Tuesday, May 15, 2012

Birding under blue skies





Here in western Oregon, we are approaching a record for consecutive dry days in May. Sarah and I have been taking advantage of this serendipitous stretch by birding as many areas as possible when we have the time. We added dozens of species to our Clackamas and Clatsop county lists (yes, we are county listers now). Next week, we'll move on to the letter D when we visit Deschutes and Douglas Counties.

Here are some memorable sights from the previous week:
Boulders, camas lillies, and oaks at Camasia Preserve.

McLoughlin Bridge and Clackamas River in Oregon City


Birding Haystack Rock, one of our many stops during Saturday's Birdathon fundraiser for the Audubon Society of Portland.


Barn Swallows, the only birds I managed to photograph during our Birdathon Day


Birdathon participants watching the last species of the day, an American Dipper (this one's for Bill).

We have five more rain-free days in the forecast. Plenty of time to get outside and find more birds!

Monday, May 7, 2012

Springtime for birders


This week Sarah and I have been gearing up for upcoming birding trips by looking at and listening to birds at our local natural areas. It is prime time for arriving migrants and nesting residents, so there was plenty to see and hear at each site.


Last Wednesday, we started out at Mount Tabor in southeast Portland.
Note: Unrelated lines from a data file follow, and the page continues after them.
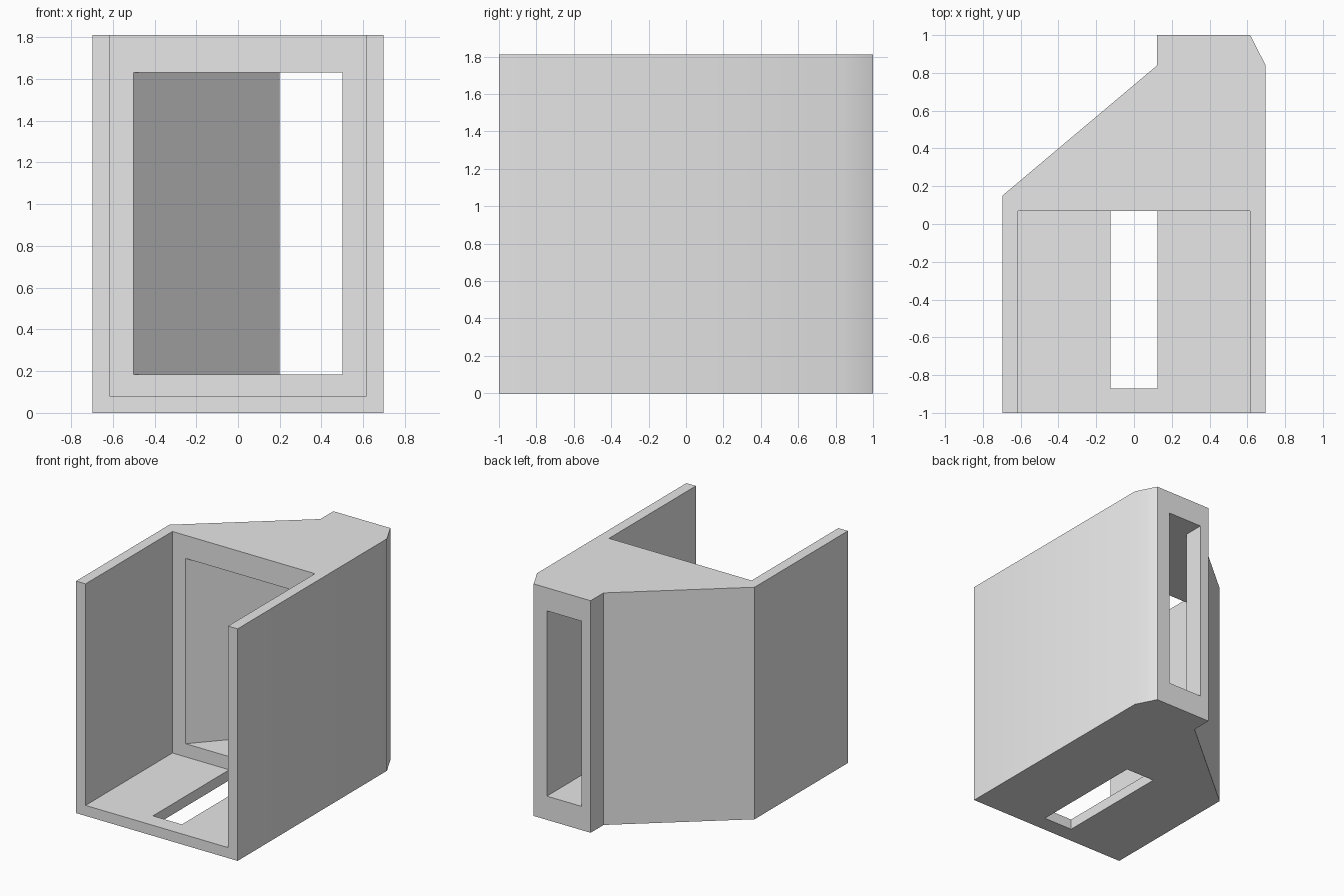
import bpy
import bmesh
import math

H = 1.81

cube = bpy.data.objects.get("Cube")
if cube:
    bpy.data.objects.remove(cube, do_unlink=True)

grey = bpy.data.materials.new("plain grey")
grey.use_nodes = True
colour = (0.8, 0.8, 0.8, 1)
grey.diffuse_color = colour
grey.node_tree.nodes["Principled BSDF"].inputs["Base Color"].default_value = colour


def prism(name, outline, z0, z1):
    """Extrude a plan outline from z0 up to z1."""
    bm = bmesh.new()
    base = bm.faces.new([bm.verts.new((x, y, z0)) for x, y in outline])
    top = bmesh.ops.extrude_face_region(bm, geom=[base])["geom"]
    bmesh.ops.translate(bm, vec=(0, 0, z1 - z0),
                        verts=[v for v in top if isinstance(v, bmesh.types.BMVert)])
    bmesh.ops.recalc_face_normals(bm, faces=bm.faces)
    mesh = bpy.data.meshes.new(name)
    bm.to_mesh(mesh)
    bm.free()
    mesh.materials.append(grey)
    obj = bpy.data.objects.new(name, mesh)
    bpy.context.collection.objects.link(obj)
    return obj


def rect(x0, x1, y0, y1):
    return [(x0, y0), (x1, y0), (x1, y1), (x0, y1)]


# Outer body with sloped back and narrow outlet collar
housing = prism("duct_housing", [(-0.697, -1), (0.697, -1), (0.697, 0.84), (0.615, 1),
                                 (0.123, 1), (0.123, 0.84), (-0.697, 0.15)], 0, H)

# Open front pocket, floor slot, and tapering duct through to the back
cutters = [
    prism("pocket_cutter", rect(-0.615, 0.615, -1.2, 0.07), 0.082, H + 0.2),
    prism("slot_cutter", rect(-0.125, 0.125, -0.87, 0.07), -0.2, 0.12),
    prism("duct_cutter", [(-0.5, 0.07), (-0.5, 0), (0.5, 0), (0.5, 1.2),
                          (0.2, 1.2), (0.2, 0.84)], 0.185, 1.63),
]

bpy.ops.object.select_all(action="DESELECT")
bpy.context.view_layer.objects.active = housing
housing.select_set(True)
for cutter in cutters:
    mod = housing.modifiers.new(cutter.name, "BOOLEAN")
    mod.operation = "DIFFERENCE"
    mod.solver = "EXACT"
    mod.object = cutter
    bpy.ops.object.modifier_apply(modifier=mod.name)
for cutter in cutters:
    bpy.data.objects.remove(cutter, do_unlink=True)

# Soft transition at the shallow chamfer, sharp elsewhere
bpy.ops.object.shade_smooth_by_angle(angle=math.radians(30))
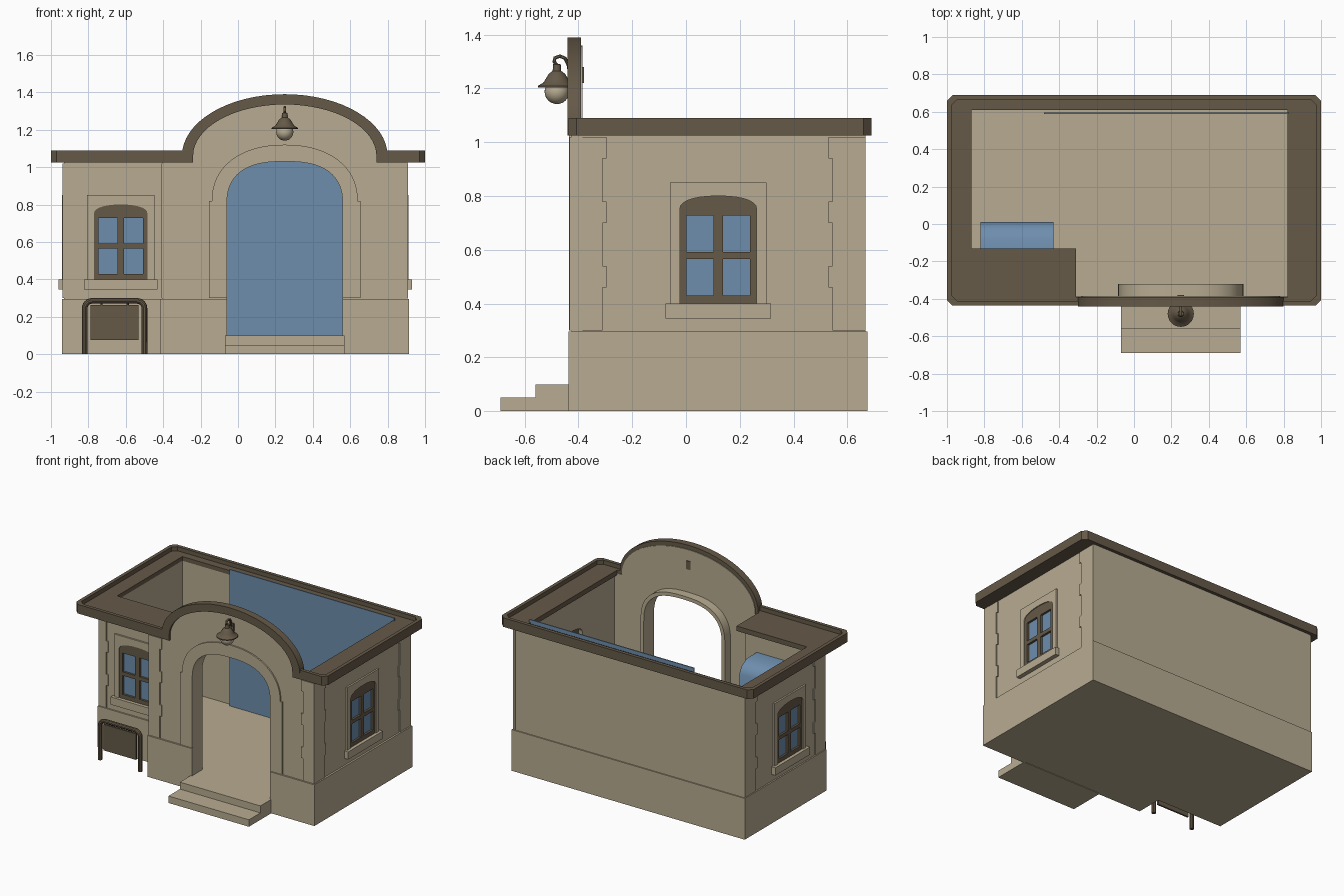
import bpy, bmesh, math
from mathutils import Matrix, Vector

if "Cube" in bpy.data.objects:
    bpy.data.objects.remove(bpy.data.objects["Cube"])


def material(name, rgb):
    m = bpy.data.materials.new(name)
    m.diffuse_color = (*rgb, 1)
    m.use_nodes = True
    m.node_tree.nodes["Principled BSDF"].inputs["Base Color"].default_value = m.diffuse_color
    return m


STONE = material("beige plaster", (0.48, 0.41, 0.285))
BROWN = material("dark brown trim", (0.13, 0.10, 0.064))
GLASS = material("blue glass", (0.155, 0.27, 0.42))


def finish(name, bm, mat, angle=35):
    bmesh.ops.remove_doubles(bm, verts=bm.verts, dist=1e-5)
    bmesh.ops.recalc_face_normals(bm, faces=bm.faces)
    me = bpy.data.meshes.new(name)
    bm.to_mesh(me)
    bm.free()
    me.materials.append(mat)
    me.polygons.foreach_set("use_smooth", [True] * len(me.polygons))
    me.set_sharp_from_angle(angle=math.radians(angle))
    ob = bpy.data.objects.new(name, me)
    bpy.context.collection.objects.link(ob)
    return ob


def from_curve(name, cu, mat, matrix):
    tmp = bpy.data.objects.new("tmp", cu)
    bpy.context.collection.objects.link(tmp)
    dg = bpy.context.evaluated_depsgraph_get()
    me = bpy.data.meshes.new_from_object(tmp.evaluated_get(dg))
    bm = bmesh.new()
    bm.from_mesh(me)
    bm.transform(matrix)
    bpy.data.objects.remove(tmp)
    bpy.data.meshes.remove(me)
    return finish(name, bm, mat)


def slab(name, loops, lo, hi, mat, matrix=Matrix()):
    """Flat outline with holes, extruded from lo to hi."""
    cu = bpy.data.curves.new(name, 'CURVE')
    cu.dimensions, cu.fill_mode, cu.extrude = '2D', 'BOTH', (hi - lo) / 2
    for pts in loops:
        sp = cu.splines.new('POLY')
        sp.points.add(len(pts) - 1)
        for p, (u, v) in zip(sp.points, pts):
            p.co = (u, v, 0, 1)
        sp.use_cyclic_u = True
    return from_curve(name, cu, mat, matrix @ Matrix.Translation((0, 0, (lo + hi) / 2)))


# outward-facing frames: u runs along the wall, v is up, depth is outward
UP = Matrix.Rotation(math.pi / 2, 4, 'X')
FRONT, RIGHT, BACK, LEFT = (Matrix.Rotation(math.radians(a), 4, 'Z') @ UP for a in (0, 90, 180, -90))


def tube(name, pts, r, mat):
    cu = bpy.data.curves.new(name, 'CURVE')
    cu.dimensions, cu.bevel_depth, cu.bevel_resolution, cu.use_fill_caps = '3D', r, 3, True
    sp = cu.splines.new('POLY')
    sp.points.add(len(pts) - 1)
    for p, q in zip(sp.points, pts):
        p.co = (*q, 1)
    return from_curve(name, cu, mat, Matrix())


def box(name, x0, x1, y0, y1, z0, z1, mat):
    bm = bmesh.new()
    bmesh.ops.create_cube(bm, size=1, matrix=Matrix.Translation(((x0 + x1) / 2, (y0 + y1) / 2, (z0 + z1) / 2))
                          @ Matrix.Diagonal((x1 - x0, y1 - y0, z1 - z0, 1)))
    return finish(name, bm, mat)


def lathe(name, profile, centre, mat, n=24):
    bm = bmesh.new()
    vs = [bm.verts.new((r, 0, z)) for r, z in profile]
    es = [bm.edges.new(e) for e in zip(vs, vs[1:])]
    bmesh.ops.spin(bm, geom=vs + es, axis=(0, 0, 1), cent=(0, 0, 0), angle=2 * math.pi, steps=n)
    bm.transform(Matrix.Translation(centre))
    return finish(name, bm, mat)


def rect(u0, u1, v0, v1):
    return [(u0, v0), (u1, v0), (u1, v1), (u0, v1)]


def arch(cx, a, b, z0, n=2.0, count=32):
    """Half superellipse from right to left."""
    out = []
    for i in range(count + 1):
        t = math.pi * i / count
        c, s = math.cos(t), max(0, math.sin(t))
        out.append((cx + math.copysign(abs(c) ** (2 / n) * a, c), z0 + s ** (2 / n) * b))
    return out


def window_outline(c):
    return [(c - .143, .40), (c + .143, .40)] + arch(c, .143, .05, .75, 2.3, 14)


def window(name, c, d, mat):
    """Raised surround, sill, cross frame and glass on a wall at depth d."""
    hole = window_outline(c)
    slab(name + "_surround", [rect(c - .18, c + .18, .39, .85), hole], d - .01, d + .012, STONE, mat)
    slab(name + "_sill", [rect(c - .197, c + .197, .345, .40)], d - .01, d + .03, STONE, mat)
    panes = [rect(c + u, c + u + .1, v, v + .135) for u in (-.118, .018) for v in (.43, .592)]
    slab(name + "_frame", [hole] + panes, d - .03, d + .006, BROWN, mat)
    slab(name + "_glass", [rect(c - .125, c + .125, .42, .74)], d - .017, d - .009, GLASS, mat)


def quoin(name, edge, inner, d, mat):
    """Corner strip with toothed inner edge."""
    s = math.copysign(.015, inner - edge)
    pts = [(edge, .3), (inner, .3)]
    for z in (.46, .70, .94):
        pts += [(inner, z), (inner + s, z), (inner + s, z + .08), (inner, z + .08)]
    slab(name, [pts + [(edge, 1.02)]], d - .01, d + .008, STONE, mat)


# front wall with gable and arched doorway
door = [(-.06, .1), (.56, .1)] + arch(.25, .31, .24, .79, 2.6)
slab("front_wall", [[(-.405, 0), (.905, 0), (.905, 1.04), (.78, 1.04)] + arch(.25, .53, .31, 1.05)
                    + [(-.28, 1.04), (-.405, 1.04)], door], .385, .425, STONE, FRONT)
slab("door_reveal", [[(-.085, .0), (.585, .0)] + arch(.25, .335, .265, .79, 2.6), door], .32, .39, STONE, FRONT)
slab("door_surround", [[(.56, .3), (.655, .3), (.655, .82)] + arch(.25, .39, .30, .82, 2.2)
                       + [(-.155, .82), (-.155, .3), (-.06, .3)]
                       + arch(.25, .31, .24, .79, 2.6)[::-1]], .41, .435, STONE, FRONT)
slab("gable_trim", [[(.74, 1.025), (.80, 1.025)] + arch(.25, .55, .33, 1.06) + [(-.30, 1.025), (-.24, 1.025)]
                    + arch(.25, .49, .275, 1.06)[::-1]], .39, .44, BROWN, FRONT)

# remaining walls, cut for the windows
slab("recess_wall", [rect(-.93, -.40, 0, 1.03), window_outline(-.627)], .19, .24, STONE, FRONT)
box("recess_return", -.405, -.34, -.41, -.19, 0, 1.03, STONE)
slab("right_wall", [rect(-.42, .665, 0, 1.03), window_outline(.12)], .84, .90, STONE, RIGHT)
slab("left_wall", [rect(-.665, .235, 0, 1.03), window_outline(-.16)], .87, .93, STONE, LEFT)
box("back_wall", -.93, .90, .61, .667, 0, 1.03, STONE)

# floor and plinth bands
box("floor_main", -.39, .89, -.40, .64, 0, .1, STONE)
box("floor_left", -.92, -.39, -.22, .64, 0, .1, STONE)
for name, a in {"front_left": (-.415, -.06, -.437, -.39), "front_right": (.56, .913, -.437, -.39),
                "recess": (-.94, -.40, -.25, -.20), "return": (-.415, -.36, -.437, -.21),
                "right": (.86, .913, -.437, .675), "left": (-.94, -.88, -.25, .675),
                "back": (-.94, .913, .62, .675)}.items():
    box("plinth_" + name, *a, 0, .296, STONE)

# toothed corner strips
quoin("quoin_front_right", .908, .82, .425, FRONT)
quoin("quoin_front_middle", -.41, -.32, .425, FRONT)
quoin("quoin_recess_left", -.935, -.875, .24, FRONT)
quoin("quoin_right_front", -.43, -.31, .90, RIGHT)
quoin("quoin_right_back", .668, .545, .90, RIGHT)
quoin("quoin_left_back", -.668, -.545, .93, LEFT)
quoin("quoin_left_front", .245, .13, .93, LEFT)

# windows
window("front_window", -.627, .24, FRONT)
window("right_window", .12, .90, RIGHT)
window("left_window", -.16, .93, LEFT)

# cornice: low slab plus raised outer rim
outer = [(.78, -.437), (.97, -.437), (1, -.407), (1, .66), (.97, .69), (-.97, .69), (-1, .66),
         (-1, -.407), (-.97, -.437), (-.28, -.437)]
slab("cornice_slab", [outer + [(-.28, -.39), (-.31, -.39), (-.31, -.13), (-.87, -.13), (-.87, .61),
                               (.82, .61), (.82, -.39), (.78, -.39)]], 1.025, 1.06, BROWN)
inner = [(x if abs(x) < .8 else x - math.copysign(.025, x), y - math.copysign(.025, y)) for x, y in outer]
slab("cornice_rim", [outer + inner[::-1]], 1.03, 1.09, BROWN)

# entrance steps
box("lower_step", -.07, .57, -.69, -.43, 0, .05, STONE)
box("upper_step", -.07, .57, -.56, -.40, .05, .1, STONE)

# interior glass: tall back pane and the box behind the front window
box("back_pane", -.48, .83, .588, .596, .1, 1.08, GLASS)
side = [(.19, .36), (-.01, .36), (-.01, .80), (.02, .85), (.08, .88), (.19, .88)]
slab("window_glass_box", [[(-d, z) for d, z in side]], -.82, -.43, GLASS, RIGHT)

# hanging board on a bent tube stand
def corner(cx, a0):
    return [(cx + .04 * math.cos(math.radians(a0 - 15 * i)), -.395,
             .245 + .04 * math.sin(math.radians(a0 - 15 * i))) for i in range(7)]


tube("board_stand", [(-.82, -.395, 0)] + corner(-.78, 180) + corner(-.54, 90) + [(-.50, -.395, 0)], .015, BROWN)
box("board_panel", -.788, -.532, -.40, -.388, .075, .262, BROWN)
for x in (-.73, -.59):
    tube("board_hanger", [(x, -.394, .25), (x, -.394, .285)], .006, BROWN)

# gooseneck lamp
LAMP = Vector((.25, -.48, 0))
lathe("lamp_shade", [(0, 1.292), (.014, 1.29), (.016, 1.265), (.03, 1.255), (.042, 1.235), (.05, 1.222),
                     (.07, 1.21), (.07, 1.203), (.045, 1.203), (0, 1.205)], LAMP, BROWN)
lathe("lamp_globe", [(.046 * math.cos(t), 1.188 + .046 * math.sin(t))
                     for t in (math.radians(-90 + 15 * i) for i in range(10))], LAMP, STONE)
tube("lamp_arm", [(.25, y, z) for y, z in ((-.42, 1.25), (-.433, 1.26), (-.438, 1.29), (-.45, 1.312),
                                           (-.468, 1.32), (-.487, 1.314), (-.49, 1.30), (-.48, 1.285))], .007, BROWN)
box("lamp_plate", .232, .268, -.432, -.38, 1.22, 1.28, BROWN)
The best find was a handful of Hammond's Flycatchers, a species I had yet to successfully identify. Flycatchers are some of my favorite birds, so I have been anticipating the arrival of this small, cryptic species for several months.


Next, we visited the Sandy River Delta hoping to find a Western Kingbird, another great flycatcher species. We missed them at this stop, but no worries, we'll get plenty of them on future trip to central Oregon and Central Washington. We did see plenty of Rufous Hummingbirds, another favorite of mine, at the delta,.

Clear blue skies  finally arrived on Sunday and we drove south to Champoeg State Park in the Willamette Valley to find nesting bluebirds.

 We had no trouble spotting a pair using this nest box next to a parking lot.

The fields were full of blooming camas lilies.

 And this Bushtit nest was hanging right above a trail to the Willamette River.

This monument marks the spot where settlers who had reached the end of the Oregon trail voted to form a local government, putting Oregon statehood into motion.


Our last stop on Sunday was Minto Brown Island Park in Salem. We hiked through a dense riparian forest and listened to a variety of warblers and our first Black-headed Grosbeak songs of the year.

 My favorite plants at the park were giant black cottonwood trees that towered above the ashes and shrubs.

We are now counting down the days until we begin our big summer of birding excursions. Stay tuned!